Layla Richards, now over a year old, was diagnosed with Acute Lymphoblastic Lymphoma (ALL). After her chemotherapy and bone marrow transplant failed, Layla’s parents had two choices: palliative care or a risky, never-been-tried-before technique- they opted for the latter.
The cutting-edge procedure, previously only tested on mice, involved taking donor T-cells- an immune cell that fights disease- and genetically modifying its DNA in two ways. The first gene edit ensured that the T-cells would only target and destroy leukemia cells, leaving all other cells unharmed. The second gene edit made the T-cells ‘invisible’ to Layla’s immune system, which would otherwise have attacked the donated ‘non-self’ cells. These modified ‘UCART19’ cells were then injected into Layla and- after another bone marrow transplant- she is now healthy and leukemia-free. Doctors are, however, waiting at least a year to declare her ‘cured’.
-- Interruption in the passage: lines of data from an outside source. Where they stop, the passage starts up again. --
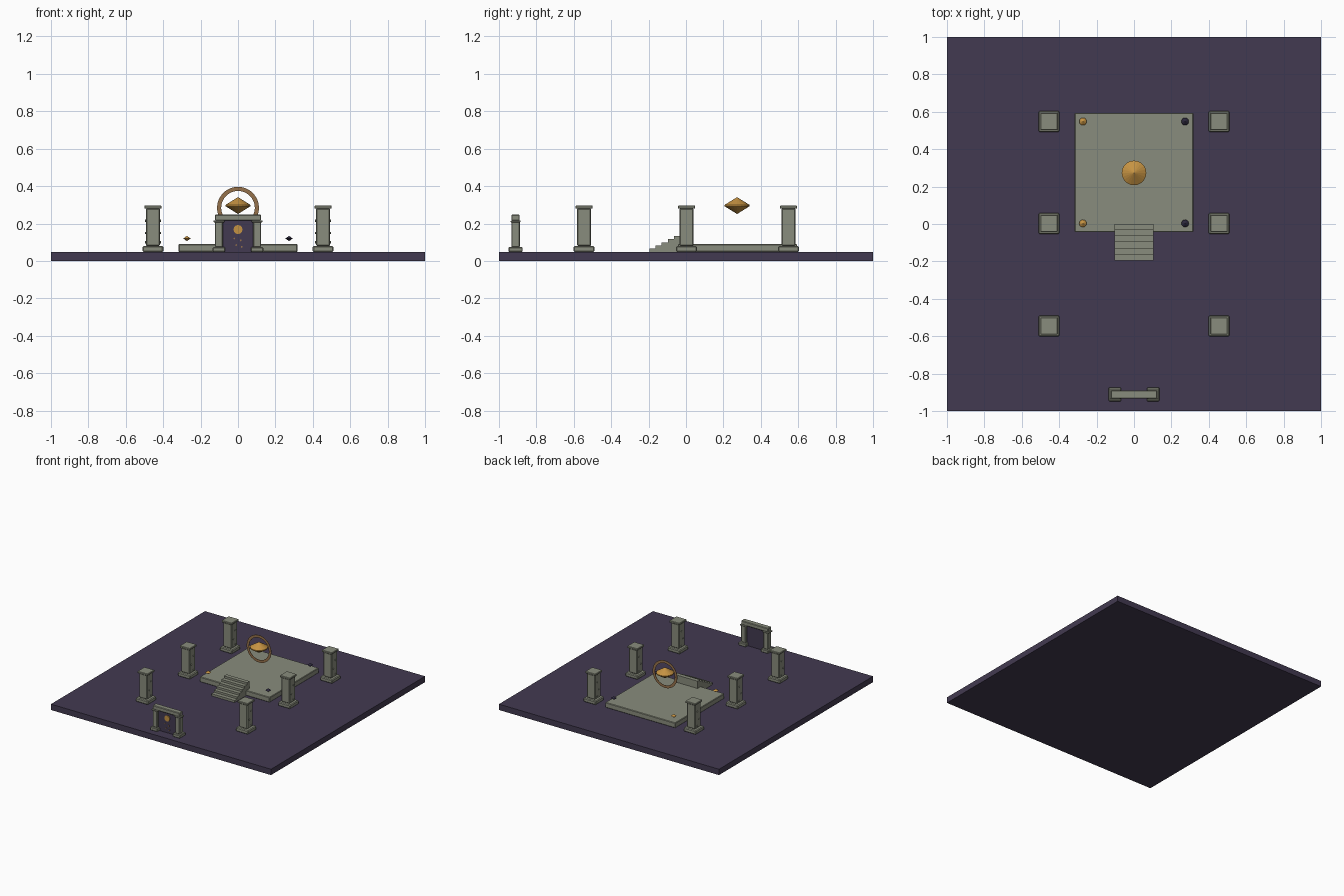
import bpy, bmesh, math
from mathutils import Matrix

if "Cube" in bpy.data.objects:
    bpy.data.objects.remove(bpy.data.objects["Cube"])


def mat(name, r, g, b):
    m = bpy.data.materials.new(name)
    m.diffuse_color = (r, g, b, 1)
    m.use_nodes = True
    m.node_tree.nodes["Principled BSDF"].inputs["Base Color"].default_value = m.diffuse_color
    return m


GROUND = mat("dark purple earth", 0.055, 0.042, 0.082)
STONE = mat("grey green stone", 0.25, 0.265, 0.205)
GOLD = mat("gold", 0.56, 0.29, 0.055)
BRONZE = mat("bronze", 0.30, 0.165, 0.07)
DARK = mat("dark crystal", 0.025, 0.021, 0.045)


def finish(bm, name, material):
    bmesh.ops.recalc_face_normals(bm, faces=bm.faces)
    me = bpy.data.meshes.new(name)
    bm.to_mesh(me)
    bm.free()
    me.materials.append(material)
    ob = bpy.data.objects.new(name, me)
    bpy.context.collection.objects.link(ob)
    return ob


def box(name, x0, x1, y0, y1, z0, z1, material=STONE, bevel=0.0):
    bm = bmesh.new()
    m = Matrix.Translation(((x0 + x1) / 2, (y0 + y1) / 2, (z0 + z1) / 2)) @ \
        Matrix.Diagonal((x1 - x0, y1 - y0, z1 - z0, 1))
    bmesh.ops.create_cube(bm, size=1, matrix=m)
    ob = finish(bm, name, material)
    if bevel:
        b = ob.modifiers.new("edge", 'BEVEL')
        b.width, b.segments = bevel, 1
    return ob


def block(name, x, y, wx, wy, z0, z1, bevel=0.003):
    return box(name, x - wx / 2, x + wx / 2, y - wy / 2, y + wy / 2, z0, z1, STONE, bevel)


def gem(name, x, y, z, r, h, sides, material, band=0.0):
    # double cone with an optional thin rim
    bm = bmesh.new()
    tips = [bm.verts.new((x, y, z + s * h)) for s in (1, -1)]
    rings = []
    for s in ((1, -1) if band else (0,)):
        rings.append([bm.verts.new((x + r * math.cos(a), y + r * math.sin(a), z + s * band))
                      for a in (2 * math.pi * i / sides for i in range(sides))])
    for i in range(sides):
        j = (i + 1) % sides
        bm.faces.new((rings[0][i], rings[0][j], tips[0]))
        bm.faces.new((rings[-1][j], rings[-1][i], tips[1]))
        if band:
            bm.faces.new((rings[0][i], rings[1][i], rings[1][j], rings[0][j]))
    return finish(bm, name, material)


def disc(name, x, y, z, r, depth, axis, material, sides=16):
    bm = bmesh.new()
    m = Matrix.Translation((x, y, z)) @ Matrix.Rotation(math.pi / 2, 4, axis)
    bmesh.ops.create_cone(bm, cap_ends=True, segments=sides, radius1=r, radius2=r,
                          depth=depth, matrix=m)
    return finish(bm, name, material)


TOP = 0.048

# ground slab and raised platform
box("ground", -1, 1, -1, 1, 0, TOP, GROUND)
box("platform", -0.318, 0.318, -0.043, 0.594, TOP, 0.09, STONE, 0.004)

# six stair steps climbing to the platform
for i in range(6):
    y = -0.195 + 0.0325 * i
    box("stair_step", -0.105, 0.105, y, y + 0.0325, TOP, 0.066 + 0.0168 * i)

# six pillars with base, shaft, cap and side studs
for x in (-0.455, 0.455):
    for y in (-0.545, 0.003, 0.548):
        block("pillar_base", x, y, 0.112, 0.112, TOP, 0.08, 0.006)
        block("pillar_shaft", x, y, 0.076, 0.076, 0.08, 0.282, 0.006)
        block("pillar_cap", x, y, 0.092, 0.092, 0.28, 0.296)
        for s in (-1, 1):
            for z, d in ((0.10, 0.012), (0.15, -0.012), (0.215, 0.01)):
                disc("pillar_stud", x + s * 0.039, y + d, z, 0.006, 0.008, 'Y', STONE, 8)

# gate at the front: posts, lintel, door
for s in (-1, 1):
    x = 0.102 * s
    block("gate_base", x, -0.911, 0.066, 0.075, TOP, 0.074, 0.004)
    block("gate_post", x, -0.911, 0.042, 0.046, 0.074, 0.21, 0.004)
    block("gate_cap", x, -0.911, 0.058, 0.052, 0.206, 0.217)
block("gate_lintel", 0, -0.911, 0.246, 0.044, 0.215, 0.248, 0.004)
box("door", -0.085, 0.085, -0.917, -0.905, TOP, 0.216, GROUND)

# gold seal and small dots on the door
disc("door_seal", 0, -0.919, 0.168, 0.024, 0.008, 'X', GOLD)
for x, z in ((-0.02, 0.12), (0.015, 0.11), (-0.01, 0.085), (0.02, 0.075)):
    disc("door_dot", x, -0.919, z, 0.005, 0.006, 'X', BRONZE, 8)

# floating central gem with flat upright ring
gem("central_gem", 0, 0.273, 0.296, 0.066, 0.045, 20, GOLD, 0.004)
bm = bmesh.new()
N = 40
loops = [[bm.verts.new((r * math.cos(2 * math.pi * i / N), 0.273 + d,
                        0.284 + r * math.sin(2 * math.pi * i / N))) for i in range(N)]
         for r, d in ((0.112, -0.001), (0.112, 0.001), (0.09, 0.001), (0.09, -0.001))]
for k in range(4):
    a, b = loops[k], loops[(k + 1) % 4]
    for i in range(N):
        j = (i + 1) % N
        bm.faces.new((a[i], a[j], b[j], b[i]))
finish(bm, "upright_ring", BRONZE)

# small gems over the platform corners: gold left, dark right
for x, m in ((-0.273, GOLD), (0.273, DARK)):
    for y in (0.003, 0.548):
        gem("corner_gem", x, y, 0.12, 0.02, 0.014, 12, m)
The gene editing technology, called TALENs (Transcription activator-like effector nucleases), and nicknamed ‘tiny scissors for genes’, uses artificially-engineered enzymes that can cut DNA at specified points. It has worked in Layla’s case and may revolutionise future cancer therapies and gene therapies in general. This success might make us wonder, how far are we from being able to edit our genes as a routine procedure, thereby eliminating our future diseases? Will this type of gene therapy be as readily available to us as operations are, in our lifetime?
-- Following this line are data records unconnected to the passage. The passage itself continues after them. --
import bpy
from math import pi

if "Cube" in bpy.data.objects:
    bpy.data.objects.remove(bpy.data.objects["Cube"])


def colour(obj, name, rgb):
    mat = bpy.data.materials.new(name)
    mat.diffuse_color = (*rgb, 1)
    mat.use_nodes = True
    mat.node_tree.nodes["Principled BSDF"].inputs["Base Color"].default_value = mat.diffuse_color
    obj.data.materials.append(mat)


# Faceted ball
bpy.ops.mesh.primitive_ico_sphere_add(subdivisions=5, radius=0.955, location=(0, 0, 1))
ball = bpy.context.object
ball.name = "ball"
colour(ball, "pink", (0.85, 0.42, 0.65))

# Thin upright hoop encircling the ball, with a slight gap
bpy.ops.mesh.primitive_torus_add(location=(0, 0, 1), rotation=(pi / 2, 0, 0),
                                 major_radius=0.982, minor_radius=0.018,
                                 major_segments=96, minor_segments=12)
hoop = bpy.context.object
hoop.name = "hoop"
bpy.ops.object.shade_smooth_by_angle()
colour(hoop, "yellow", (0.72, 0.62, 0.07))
For Layla, it was not a case of editing her own genes, but the genes of a donor. Donor cells were used because she was too young and too sick to give her own cells, but this may not need to occur in other patients with different illnesses.
So what about the actual editing process itself? In order to edit genes, we need to first be able to visualize and identify them. This is where the world of genomics comes in. To cut many decades of science short, our DNA is made from 4 molecules, which we refer to as A, T, C and G. Our entire DNA sequence is made from different combinations of these letters, which scientists are continuously trying to figure out. Despite not knowing what it all codes for, we do know a huge amount about how genetics is linked to certain diseases. You can even do a test at home (look up ‘23andMe’) to find out certain diseases you are personally at risk of.
The procedure carried out on Layla will have to be repeated as she was the first human to ever have it done. Further trials are set to take place next year and if successful, the technique can be improved to increase its effectiveness. Patients may one day be able to undergo the procedure using their own cells and not that of a donor; it would be a case of editing their own genes to cure them.
As for Layla, she will undergo monthly bone-marrow transplants and will have to be on certain medication for her whole life. Despite the difficulties that still lay ahead, Layla’s story gives undeniable hope for those with previously life-limiting genetic conditions. If we can master the art of manipulating our own DNA – the building blocks of life – then the treatments and cures for many of our diseases will likely be within reach.
Image: Flickr// Matt Hampel